* **The problem**
Where does the word "wall" appear in the entries below? Copy each line that holds it.

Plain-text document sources
____
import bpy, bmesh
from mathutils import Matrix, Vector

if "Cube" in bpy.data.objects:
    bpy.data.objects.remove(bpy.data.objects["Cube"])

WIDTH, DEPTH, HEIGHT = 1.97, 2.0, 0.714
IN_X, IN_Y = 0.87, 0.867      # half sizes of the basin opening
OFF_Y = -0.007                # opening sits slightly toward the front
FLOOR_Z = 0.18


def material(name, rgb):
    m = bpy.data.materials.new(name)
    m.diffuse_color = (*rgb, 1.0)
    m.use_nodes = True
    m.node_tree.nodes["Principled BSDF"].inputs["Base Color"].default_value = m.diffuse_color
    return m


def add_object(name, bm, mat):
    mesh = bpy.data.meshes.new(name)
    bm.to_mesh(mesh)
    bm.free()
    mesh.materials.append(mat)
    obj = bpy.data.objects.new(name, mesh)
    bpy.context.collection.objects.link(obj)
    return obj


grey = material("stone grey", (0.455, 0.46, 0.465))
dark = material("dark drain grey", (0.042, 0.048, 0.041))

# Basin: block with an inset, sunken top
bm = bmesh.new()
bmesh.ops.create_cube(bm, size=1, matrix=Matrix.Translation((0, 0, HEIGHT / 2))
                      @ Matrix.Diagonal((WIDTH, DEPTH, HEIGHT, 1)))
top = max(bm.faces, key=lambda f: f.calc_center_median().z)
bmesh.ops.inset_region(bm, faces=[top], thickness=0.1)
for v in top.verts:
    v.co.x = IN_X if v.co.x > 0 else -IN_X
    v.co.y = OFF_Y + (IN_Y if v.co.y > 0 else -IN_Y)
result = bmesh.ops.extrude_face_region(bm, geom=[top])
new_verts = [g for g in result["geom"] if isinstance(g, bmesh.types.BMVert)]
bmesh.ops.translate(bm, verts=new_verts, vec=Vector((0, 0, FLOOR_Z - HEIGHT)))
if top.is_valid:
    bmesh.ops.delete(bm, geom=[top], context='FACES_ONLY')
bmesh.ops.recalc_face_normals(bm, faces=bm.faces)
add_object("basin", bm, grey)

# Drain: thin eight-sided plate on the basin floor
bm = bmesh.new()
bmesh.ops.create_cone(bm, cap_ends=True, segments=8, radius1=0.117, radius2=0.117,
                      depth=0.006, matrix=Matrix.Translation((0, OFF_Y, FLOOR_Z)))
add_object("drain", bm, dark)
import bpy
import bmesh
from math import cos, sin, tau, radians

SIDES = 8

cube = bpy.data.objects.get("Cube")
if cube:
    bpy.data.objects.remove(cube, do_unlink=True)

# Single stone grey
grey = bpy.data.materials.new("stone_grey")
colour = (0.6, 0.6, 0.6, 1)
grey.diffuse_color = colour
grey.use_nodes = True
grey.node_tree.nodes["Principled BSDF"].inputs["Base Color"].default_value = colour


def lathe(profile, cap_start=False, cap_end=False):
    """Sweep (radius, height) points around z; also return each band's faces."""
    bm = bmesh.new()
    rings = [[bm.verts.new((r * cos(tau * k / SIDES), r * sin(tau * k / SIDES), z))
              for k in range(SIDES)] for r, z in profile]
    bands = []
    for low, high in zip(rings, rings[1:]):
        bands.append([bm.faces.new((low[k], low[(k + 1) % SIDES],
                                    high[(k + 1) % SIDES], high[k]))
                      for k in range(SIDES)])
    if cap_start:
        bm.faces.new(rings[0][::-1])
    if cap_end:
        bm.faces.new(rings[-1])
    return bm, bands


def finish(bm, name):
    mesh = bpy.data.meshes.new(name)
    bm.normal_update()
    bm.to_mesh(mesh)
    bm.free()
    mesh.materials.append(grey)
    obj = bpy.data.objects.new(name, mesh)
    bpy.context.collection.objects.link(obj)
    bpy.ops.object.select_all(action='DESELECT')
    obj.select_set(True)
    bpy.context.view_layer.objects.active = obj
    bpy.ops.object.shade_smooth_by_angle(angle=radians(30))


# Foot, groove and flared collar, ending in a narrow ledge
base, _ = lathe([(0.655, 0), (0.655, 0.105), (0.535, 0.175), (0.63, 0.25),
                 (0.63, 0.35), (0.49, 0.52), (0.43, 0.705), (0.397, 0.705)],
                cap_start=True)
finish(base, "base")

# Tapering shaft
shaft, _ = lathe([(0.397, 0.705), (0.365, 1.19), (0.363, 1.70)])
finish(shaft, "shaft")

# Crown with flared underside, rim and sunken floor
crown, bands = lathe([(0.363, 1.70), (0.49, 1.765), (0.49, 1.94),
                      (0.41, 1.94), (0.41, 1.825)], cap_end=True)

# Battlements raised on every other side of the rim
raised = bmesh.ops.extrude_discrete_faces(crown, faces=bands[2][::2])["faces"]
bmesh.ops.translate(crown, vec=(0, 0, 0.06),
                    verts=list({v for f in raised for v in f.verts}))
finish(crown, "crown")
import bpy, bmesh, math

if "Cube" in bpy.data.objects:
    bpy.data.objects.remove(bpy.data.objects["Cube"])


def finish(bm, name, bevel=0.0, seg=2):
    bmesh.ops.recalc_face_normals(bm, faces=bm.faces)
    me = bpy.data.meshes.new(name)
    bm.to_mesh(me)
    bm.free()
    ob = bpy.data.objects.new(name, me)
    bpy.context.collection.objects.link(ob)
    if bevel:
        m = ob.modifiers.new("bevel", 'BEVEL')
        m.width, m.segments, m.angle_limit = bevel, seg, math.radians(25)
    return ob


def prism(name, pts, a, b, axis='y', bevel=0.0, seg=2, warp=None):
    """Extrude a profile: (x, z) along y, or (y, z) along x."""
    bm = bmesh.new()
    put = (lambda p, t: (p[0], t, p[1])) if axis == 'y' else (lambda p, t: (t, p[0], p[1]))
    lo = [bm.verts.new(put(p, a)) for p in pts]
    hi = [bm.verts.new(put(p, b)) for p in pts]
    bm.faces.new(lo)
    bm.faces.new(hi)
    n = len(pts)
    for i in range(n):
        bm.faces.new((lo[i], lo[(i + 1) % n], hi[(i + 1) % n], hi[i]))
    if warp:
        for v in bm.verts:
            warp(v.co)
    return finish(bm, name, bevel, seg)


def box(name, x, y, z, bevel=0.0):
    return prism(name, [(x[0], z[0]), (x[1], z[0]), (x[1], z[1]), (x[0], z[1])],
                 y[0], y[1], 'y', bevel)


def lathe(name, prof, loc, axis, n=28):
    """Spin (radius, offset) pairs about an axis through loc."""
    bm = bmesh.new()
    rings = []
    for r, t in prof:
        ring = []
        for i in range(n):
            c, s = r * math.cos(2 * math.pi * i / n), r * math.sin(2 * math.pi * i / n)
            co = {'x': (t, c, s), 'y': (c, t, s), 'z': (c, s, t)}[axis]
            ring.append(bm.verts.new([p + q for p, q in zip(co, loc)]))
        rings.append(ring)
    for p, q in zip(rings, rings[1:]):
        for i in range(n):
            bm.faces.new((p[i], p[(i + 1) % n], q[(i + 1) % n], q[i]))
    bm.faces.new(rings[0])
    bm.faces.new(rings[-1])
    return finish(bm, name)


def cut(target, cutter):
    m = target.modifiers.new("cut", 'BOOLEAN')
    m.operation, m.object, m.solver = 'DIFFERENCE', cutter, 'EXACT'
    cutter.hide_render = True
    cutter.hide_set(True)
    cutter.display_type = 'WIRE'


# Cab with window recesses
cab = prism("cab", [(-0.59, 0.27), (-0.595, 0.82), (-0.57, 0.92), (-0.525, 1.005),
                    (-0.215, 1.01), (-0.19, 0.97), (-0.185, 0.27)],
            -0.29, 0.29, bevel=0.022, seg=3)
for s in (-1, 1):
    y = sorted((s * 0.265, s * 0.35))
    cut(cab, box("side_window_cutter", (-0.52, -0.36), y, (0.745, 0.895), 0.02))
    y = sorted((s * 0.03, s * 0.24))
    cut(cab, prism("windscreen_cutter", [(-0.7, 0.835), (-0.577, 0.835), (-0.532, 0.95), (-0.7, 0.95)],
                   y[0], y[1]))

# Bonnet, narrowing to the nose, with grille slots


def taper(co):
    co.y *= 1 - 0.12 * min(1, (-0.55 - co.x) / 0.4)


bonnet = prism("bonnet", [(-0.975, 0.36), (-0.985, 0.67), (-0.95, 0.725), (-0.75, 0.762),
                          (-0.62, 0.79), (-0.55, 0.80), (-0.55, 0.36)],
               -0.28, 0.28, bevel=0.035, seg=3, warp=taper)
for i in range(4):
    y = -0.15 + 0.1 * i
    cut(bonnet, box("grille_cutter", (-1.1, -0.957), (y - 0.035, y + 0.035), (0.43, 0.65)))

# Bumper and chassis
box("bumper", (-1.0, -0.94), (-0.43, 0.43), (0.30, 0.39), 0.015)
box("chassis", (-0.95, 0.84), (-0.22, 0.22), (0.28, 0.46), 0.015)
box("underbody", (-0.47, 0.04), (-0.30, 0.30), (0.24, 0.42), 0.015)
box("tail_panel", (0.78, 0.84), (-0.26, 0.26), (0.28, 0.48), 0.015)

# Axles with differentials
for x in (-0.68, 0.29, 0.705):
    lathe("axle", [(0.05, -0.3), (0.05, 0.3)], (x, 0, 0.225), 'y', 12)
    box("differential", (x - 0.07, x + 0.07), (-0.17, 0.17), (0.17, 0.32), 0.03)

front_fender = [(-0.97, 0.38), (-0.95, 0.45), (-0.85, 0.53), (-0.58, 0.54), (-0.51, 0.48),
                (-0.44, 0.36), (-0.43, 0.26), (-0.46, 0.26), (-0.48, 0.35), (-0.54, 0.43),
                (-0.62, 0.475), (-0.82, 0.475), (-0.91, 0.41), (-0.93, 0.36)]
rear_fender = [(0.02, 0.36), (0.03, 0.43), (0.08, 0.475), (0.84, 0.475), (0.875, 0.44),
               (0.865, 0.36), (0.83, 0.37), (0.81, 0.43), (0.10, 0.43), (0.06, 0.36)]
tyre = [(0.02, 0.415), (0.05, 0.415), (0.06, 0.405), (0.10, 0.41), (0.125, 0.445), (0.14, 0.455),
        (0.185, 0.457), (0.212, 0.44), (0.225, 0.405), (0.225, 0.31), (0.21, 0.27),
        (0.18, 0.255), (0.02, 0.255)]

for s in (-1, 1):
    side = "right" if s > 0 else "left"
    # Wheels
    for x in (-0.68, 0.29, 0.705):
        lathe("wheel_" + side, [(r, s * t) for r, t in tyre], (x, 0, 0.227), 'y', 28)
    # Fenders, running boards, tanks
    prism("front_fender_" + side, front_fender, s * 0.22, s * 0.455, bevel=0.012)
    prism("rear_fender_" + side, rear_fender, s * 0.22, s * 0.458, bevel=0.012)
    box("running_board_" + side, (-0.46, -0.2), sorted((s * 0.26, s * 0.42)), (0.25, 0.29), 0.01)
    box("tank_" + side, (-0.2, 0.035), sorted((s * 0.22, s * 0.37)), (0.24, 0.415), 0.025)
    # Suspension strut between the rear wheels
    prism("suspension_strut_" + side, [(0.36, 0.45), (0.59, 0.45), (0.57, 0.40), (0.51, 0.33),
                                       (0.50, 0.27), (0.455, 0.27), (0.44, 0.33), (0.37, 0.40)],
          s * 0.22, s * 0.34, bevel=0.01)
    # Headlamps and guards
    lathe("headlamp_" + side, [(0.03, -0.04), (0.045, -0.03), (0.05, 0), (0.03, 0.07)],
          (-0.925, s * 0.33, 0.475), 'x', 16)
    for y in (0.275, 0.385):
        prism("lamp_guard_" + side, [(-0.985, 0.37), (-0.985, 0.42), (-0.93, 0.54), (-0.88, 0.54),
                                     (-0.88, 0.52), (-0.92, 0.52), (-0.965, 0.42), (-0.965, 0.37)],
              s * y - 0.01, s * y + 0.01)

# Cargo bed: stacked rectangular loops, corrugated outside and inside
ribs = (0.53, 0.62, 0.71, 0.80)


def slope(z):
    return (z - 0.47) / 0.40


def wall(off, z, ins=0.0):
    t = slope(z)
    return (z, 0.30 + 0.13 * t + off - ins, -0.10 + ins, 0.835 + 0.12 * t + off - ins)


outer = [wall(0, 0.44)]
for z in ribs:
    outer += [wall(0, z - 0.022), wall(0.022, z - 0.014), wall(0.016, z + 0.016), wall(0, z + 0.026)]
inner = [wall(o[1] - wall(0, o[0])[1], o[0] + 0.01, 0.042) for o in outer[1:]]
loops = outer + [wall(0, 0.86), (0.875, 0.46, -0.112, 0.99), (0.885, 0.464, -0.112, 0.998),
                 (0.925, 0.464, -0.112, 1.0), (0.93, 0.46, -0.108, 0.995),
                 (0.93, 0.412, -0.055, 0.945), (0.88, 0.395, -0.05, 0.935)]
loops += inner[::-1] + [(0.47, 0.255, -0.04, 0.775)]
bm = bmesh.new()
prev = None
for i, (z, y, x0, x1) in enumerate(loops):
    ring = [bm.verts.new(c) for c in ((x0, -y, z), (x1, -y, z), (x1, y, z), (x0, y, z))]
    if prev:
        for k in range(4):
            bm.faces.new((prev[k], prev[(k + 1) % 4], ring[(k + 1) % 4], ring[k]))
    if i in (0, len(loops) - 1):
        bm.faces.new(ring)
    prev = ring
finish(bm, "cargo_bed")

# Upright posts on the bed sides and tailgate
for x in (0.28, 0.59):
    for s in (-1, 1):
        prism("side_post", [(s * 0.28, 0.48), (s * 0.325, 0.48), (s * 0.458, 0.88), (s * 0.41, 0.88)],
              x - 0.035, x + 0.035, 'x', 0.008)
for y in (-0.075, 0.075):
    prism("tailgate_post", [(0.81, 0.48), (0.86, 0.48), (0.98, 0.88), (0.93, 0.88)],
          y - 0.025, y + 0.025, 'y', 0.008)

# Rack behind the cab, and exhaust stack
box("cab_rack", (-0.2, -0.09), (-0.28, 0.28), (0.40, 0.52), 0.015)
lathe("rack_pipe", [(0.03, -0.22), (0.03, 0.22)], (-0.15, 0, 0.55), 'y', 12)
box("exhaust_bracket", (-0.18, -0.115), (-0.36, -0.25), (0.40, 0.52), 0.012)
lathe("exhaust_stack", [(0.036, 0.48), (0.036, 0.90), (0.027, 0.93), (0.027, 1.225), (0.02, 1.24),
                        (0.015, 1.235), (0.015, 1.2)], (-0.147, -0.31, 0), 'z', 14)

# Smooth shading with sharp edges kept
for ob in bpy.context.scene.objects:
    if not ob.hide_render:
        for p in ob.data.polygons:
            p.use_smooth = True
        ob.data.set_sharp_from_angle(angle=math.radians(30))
____
* **Expected output**
def wall(off, z, ins=0.0):
outer = [wall(0, 0.44)]
    outer += [wall(0, z - 0.022), wall(0.022, z - 0.014), wall(0.016, z + 0.016), wall(0, z + 0.026)]
inner = [wall(o[1] - wall(0, o[0])[1], o[0] + 0.01, 0.042) for o in outer[1:]]
loops = outer + [wall(0, 0.86), (0.875, 0.46, -0.112, 0.99), (0.885, 0.464, -0.112, 0.998),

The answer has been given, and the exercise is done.